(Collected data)
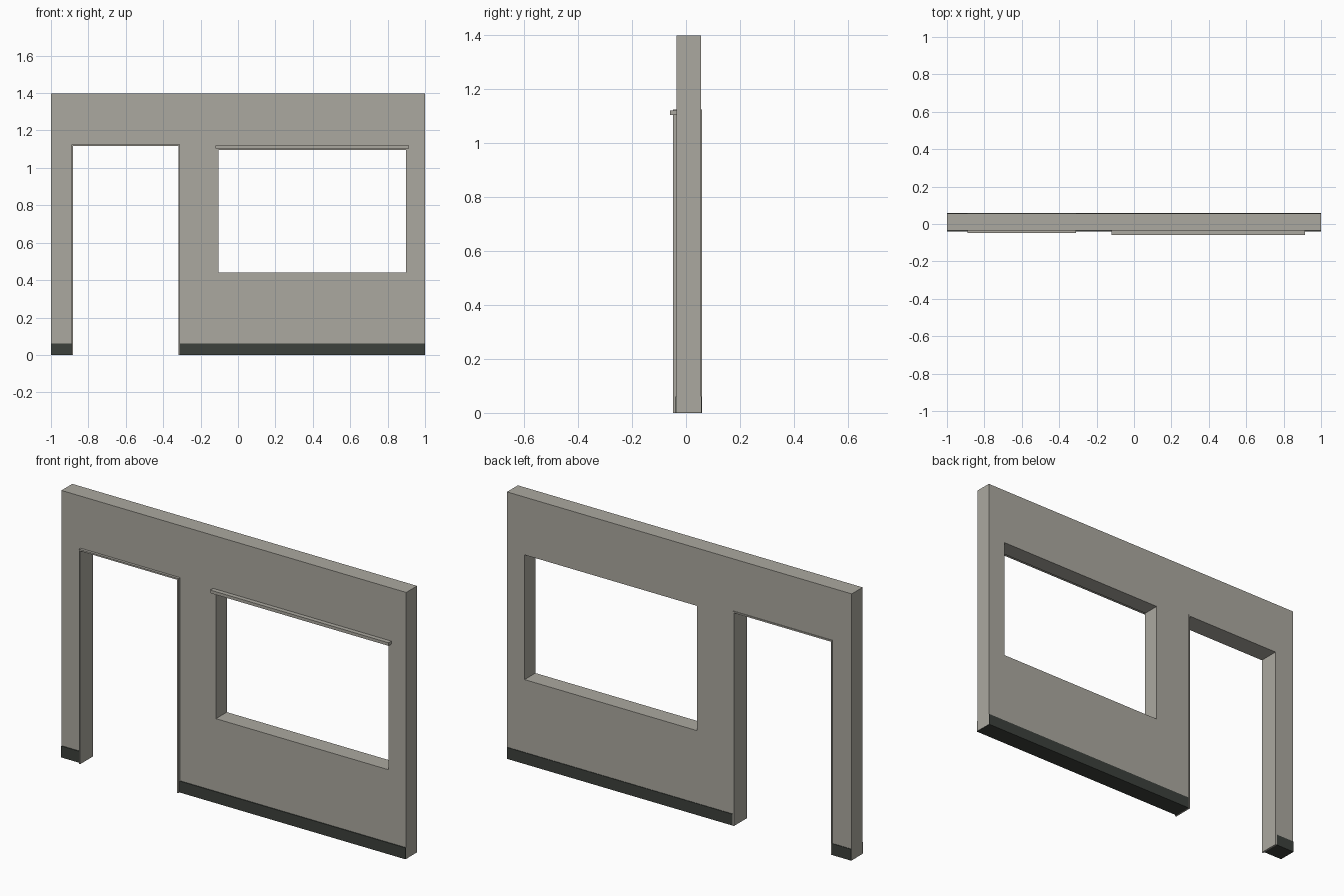
import bpy

if "Cube" in bpy.data.objects:
    bpy.data.objects.remove(bpy.data.objects["Cube"])


def material(name, rgb):
    m = bpy.data.materials.new(name)
    m.diffuse_color = (*rgb, 1)
    m.use_nodes = True
    m.node_tree.nodes["Principled BSDF"].inputs["Base Color"].default_value = m.diffuse_color
    return m


PLASTER = material("warm grey plaster", (0.41, 0.395, 0.35))
DARK = material("dark skirting", (0.046, 0.053, 0.045))


def box(name, x, y, z, mat):
    """Axis-aligned box from (min, max) ranges."""
    bpy.ops.mesh.primitive_cube_add(size=1)
    ob = bpy.context.object
    ob.name = name
    for v in ob.data.vertices:
        v.co = [r[0] if c < 0 else r[1] for c, r in zip(v.co, (x, y, z))]
    ob.data.materials.append(mat)
    return ob


TOP = 1.398
WALL = (-0.035, 0.055)      # wall thickness
BASE = 0.001                # wall sits just above the skirting underside
X0, X1, X2, X3 = -0.888, -0.312, -0.103, 0.898   # opening edges

# Wall panels around the door and window openings
for name, x, z in (
    ("left_pier", (-1, X0), (BASE, TOP)),
    ("door_header", (X0, X1), (1.123, TOP)),
    ("middle_pier", (X1, X2), (BASE, TOP)),
    ("window_header", (X2, X3), (1.095, TOP)),
    ("window_apron", (X2, X3), (BASE, 0.441)),
    ("right_pier", (X3, 1), (BASE, TOP)),
):
    box(name, x, WALL, z, PLASTER)

# Dark skirting wrapping the front, back and underside of the wall
for name, x in (("left_skirting", (-0.999, X0)), ("right_skirting", (X1, 0.999))):
    box(name, x, (-0.039, 0.058), (0, 0.06), DARK)

# Thin lining of the doorway, standing proud of the wall
T, LINING = 0.007, (-0.049, 0.0585)
box("door_lining_left", (X0 - 0.001, X0 + T), LINING, (0, 1.125), PLASTER)
box("door_lining_right", (X1 - T, X1 + 0.001), LINING, (0, 1.125), PLASTER)
box("door_lining_top", (X0 + T, X1 - T), LINING, (1.117, 1.125), PLASTER)

# Drip rail over the window
box("window_drip_rail", (-0.12, 0.914), (-0.0585, -0.034), (1.104, 1.12), PLASTER)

> **How to complete this task**: Each entry above is to be written out exactly. The pictures stay out.

> **Output below**:
import bpy

if "Cube" in bpy.data.objects:
    bpy.data.objects.remove(bpy.data.objects["Cube"])


def material(name, rgb):
    m = bpy.data.materials.new(name)
    m.diffuse_color = (*rgb, 1)
    m.use_nodes = True
    m.node_tree.nodes["Principled BSDF"].inputs["Base Color"].default_value = m.diffuse_color
    return m


PLASTER = material("warm grey plaster", (0.41, 0.395, 0.35))
DARK = material("dark skirting", (0.046, 0.053, 0.045))


def box(name, x, y, z, mat):
    """Axis-aligned box from (min, max) ranges."""
    bpy.ops.mesh.primitive_cube_add(size=1)
    ob = bpy.context.object
    ob.name = name
    for v in ob.data.vertices:
        v.co = [r[0] if c < 0 else r[1] for c, r in zip(v.co, (x, y, z))]
    ob.data.materials.append(mat)
    return ob


TOP = 1.398
WALL = (-0.035, 0.055)      # wall thickness
BASE = 0.001                # wall sits just above the skirting underside
X0, X1, X2, X3 = -0.888, -0.312, -0.103, 0.898   # opening edges

# Wall panels around the door and window openings
for name, x, z in (
    ("left_pier", (-1, X0), (BASE, TOP)),
    ("door_header", (X0, X1), (1.123, TOP)),
    ("middle_pier", (X1, X2), (BASE, TOP)),
    ("window_header", (X2, X3), (1.095, TOP)),
    ("window_apron", (X2, X3), (BASE, 0.441)),
    ("right_pier", (X3, 1), (BASE, TOP)),
):
    box(name, x, WALL, z, PLASTER)

# Dark skirting wrapping the front, back and underside of the wall
for name, x in (("left_skirting", (-0.999, X0)), ("right_skirting", (X1, 0.999))):
    box(name, x, (-0.039, 0.058), (0, 0.06), DARK)

# Thin lining of the doorway, standing proud of the wall
T, LINING = 0.007, (-0.049, 0.0585)
box("door_lining_left", (X0 - 0.001, X0 + T), LINING, (0, 1.125), PLASTER)
box("door_lining_right", (X1 - T, X1 + 0.001), LINING, (0, 1.125), PLASTER)
box("door_lining_top", (X0 + T, X1 - T), LINING, (1.117, 1.125), PLASTER)

# Drip rail over the window
box("window_drip_rail", (-0.12, 0.914), (-0.0585, -0.034), (1.104, 1.12), PLASTER)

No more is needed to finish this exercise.